■ Brief
Reproduce the full listing that appears beneath this instruction exactly.

■ Material provided
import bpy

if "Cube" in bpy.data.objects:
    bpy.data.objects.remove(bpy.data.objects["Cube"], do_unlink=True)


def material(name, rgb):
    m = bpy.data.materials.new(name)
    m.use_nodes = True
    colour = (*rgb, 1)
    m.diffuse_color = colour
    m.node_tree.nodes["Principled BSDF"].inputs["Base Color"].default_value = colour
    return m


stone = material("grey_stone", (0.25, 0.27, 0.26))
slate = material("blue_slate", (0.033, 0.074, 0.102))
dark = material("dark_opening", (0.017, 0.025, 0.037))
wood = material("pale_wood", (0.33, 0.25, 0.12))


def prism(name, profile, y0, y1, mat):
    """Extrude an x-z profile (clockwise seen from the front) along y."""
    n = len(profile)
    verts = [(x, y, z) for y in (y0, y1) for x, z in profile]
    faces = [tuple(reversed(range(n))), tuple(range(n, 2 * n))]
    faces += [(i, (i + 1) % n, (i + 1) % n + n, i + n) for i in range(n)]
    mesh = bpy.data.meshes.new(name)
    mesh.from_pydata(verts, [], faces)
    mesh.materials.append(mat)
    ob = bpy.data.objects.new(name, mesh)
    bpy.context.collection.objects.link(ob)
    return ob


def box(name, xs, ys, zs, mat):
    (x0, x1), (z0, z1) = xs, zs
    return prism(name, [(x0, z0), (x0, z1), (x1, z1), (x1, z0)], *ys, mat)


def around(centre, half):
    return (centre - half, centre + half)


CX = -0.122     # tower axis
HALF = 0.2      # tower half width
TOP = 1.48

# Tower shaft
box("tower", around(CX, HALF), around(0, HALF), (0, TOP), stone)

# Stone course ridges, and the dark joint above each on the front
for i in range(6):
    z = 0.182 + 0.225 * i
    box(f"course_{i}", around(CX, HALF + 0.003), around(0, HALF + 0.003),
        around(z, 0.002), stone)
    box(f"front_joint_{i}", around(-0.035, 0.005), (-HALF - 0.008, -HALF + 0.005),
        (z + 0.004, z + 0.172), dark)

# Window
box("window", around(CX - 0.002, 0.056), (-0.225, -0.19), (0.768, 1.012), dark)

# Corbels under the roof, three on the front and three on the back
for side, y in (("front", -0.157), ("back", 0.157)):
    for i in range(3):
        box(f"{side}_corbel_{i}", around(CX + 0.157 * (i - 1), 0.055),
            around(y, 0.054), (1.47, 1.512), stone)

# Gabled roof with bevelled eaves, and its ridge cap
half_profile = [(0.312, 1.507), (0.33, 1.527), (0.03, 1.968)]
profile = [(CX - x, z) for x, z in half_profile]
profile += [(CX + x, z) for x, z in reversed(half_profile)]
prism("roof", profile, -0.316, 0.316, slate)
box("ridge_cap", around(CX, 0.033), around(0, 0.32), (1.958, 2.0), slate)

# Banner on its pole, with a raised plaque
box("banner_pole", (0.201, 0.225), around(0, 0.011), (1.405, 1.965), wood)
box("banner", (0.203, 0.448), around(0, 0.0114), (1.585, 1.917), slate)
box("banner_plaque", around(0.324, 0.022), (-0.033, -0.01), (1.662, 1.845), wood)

■ Result for this exercise
import bpy

if "Cube" in bpy.data.objects:
    bpy.data.objects.remove(bpy.data.objects["Cube"], do_unlink=True)


def material(name, rgb):
    m = bpy.data.materials.new(name)
    m.use_nodes = True
    colour = (*rgb, 1)
    m.diffuse_color = colour
    m.node_tree.nodes["Principled BSDF"].inputs["Base Color"].default_value = colour
    return m


stone = material("grey_stone", (0.25, 0.27, 0.26))
slate = material("blue_slate", (0.033, 0.074, 0.102))
dark = material("dark_opening", (0.017, 0.025, 0.037))
wood = material("pale_wood", (0.33, 0.25, 0.12))


def prism(name, profile, y0, y1, mat):
    """Extrude an x-z profile (clockwise seen from the front) along y."""
    n = len(profile)
    verts = [(x, y, z) for y in (y0, y1) for x, z in profile]
    faces = [tuple(reversed(range(n))), tuple(range(n, 2 * n))]
    faces += [(i, (i + 1) % n, (i + 1) % n + n, i + n) for i in range(n)]
    mesh = bpy.data.meshes.new(name)
    mesh.from_pydata(verts, [], faces)
    mesh.materials.append(mat)
    ob = bpy.data.objects.new(name, mesh)
    bpy.context.collection.objects.link(ob)
    return ob


def box(name, xs, ys, zs, mat):
    (x0, x1), (z0, z1) = xs, zs
    return prism(name, [(x0, z0), (x0, z1), (x1, z1), (x1, z0)], *ys, mat)


def around(centre, half):
    return (centre - half, centre + half)


CX = -0.122     # tower axis
HALF = 0.2      # tower half width
TOP = 1.48

# Tower shaft
box("tower", around(CX, HALF), around(0, HALF), (0, TOP), stone)

# Stone course ridges, and the dark joint above each on the front
for i in range(6):
    z = 0.182 + 0.225 * i
    box(f"course_{i}", around(CX, HALF + 0.003), around(0, HALF + 0.003),
        around(z, 0.002), stone)
    box(f"front_joint_{i}", around(-0.035, 0.005), (-HALF - 0.008, -HALF + 0.005),
        (z + 0.004, z + 0.172), dark)

# Window
box("window", around(CX - 0.002, 0.056), (-0.225, -0.19), (0.768, 1.012), dark)

# Corbels under the roof, three on the front and three on the back
for side, y in (("front", -0.157), ("back", 0.157)):
    for i in range(3):
        box(f"{side}_corbel_{i}", around(CX + 0.157 * (i - 1), 0.055),
            around(y, 0.054), (1.47, 1.512), stone)

# Gabled roof with bevelled eaves, and its ridge cap
half_profile = [(0.312, 1.507), (0.33, 1.527), (0.03, 1.968)]
profile = [(CX - x, z) for x, z in half_profile]
profile += [(CX + x, z) for x, z in reversed(half_profile)]
prism("roof", profile, -0.316, 0.316, slate)
box("ridge_cap", around(CX, 0.033), around(0, 0.32), (1.958, 2.0), slate)

# Banner on its pole, with a raised plaque
box("banner_pole", (0.201, 0.225), around(0, 0.011), (1.405, 1.965), wood)
box("banner", (0.203, 0.448), around(0, 0.0114), (1.585, 1.917), slate)
box("banner_plaque", around(0.324, 0.022), (-0.033, -0.01), (1.662, 1.845), wood)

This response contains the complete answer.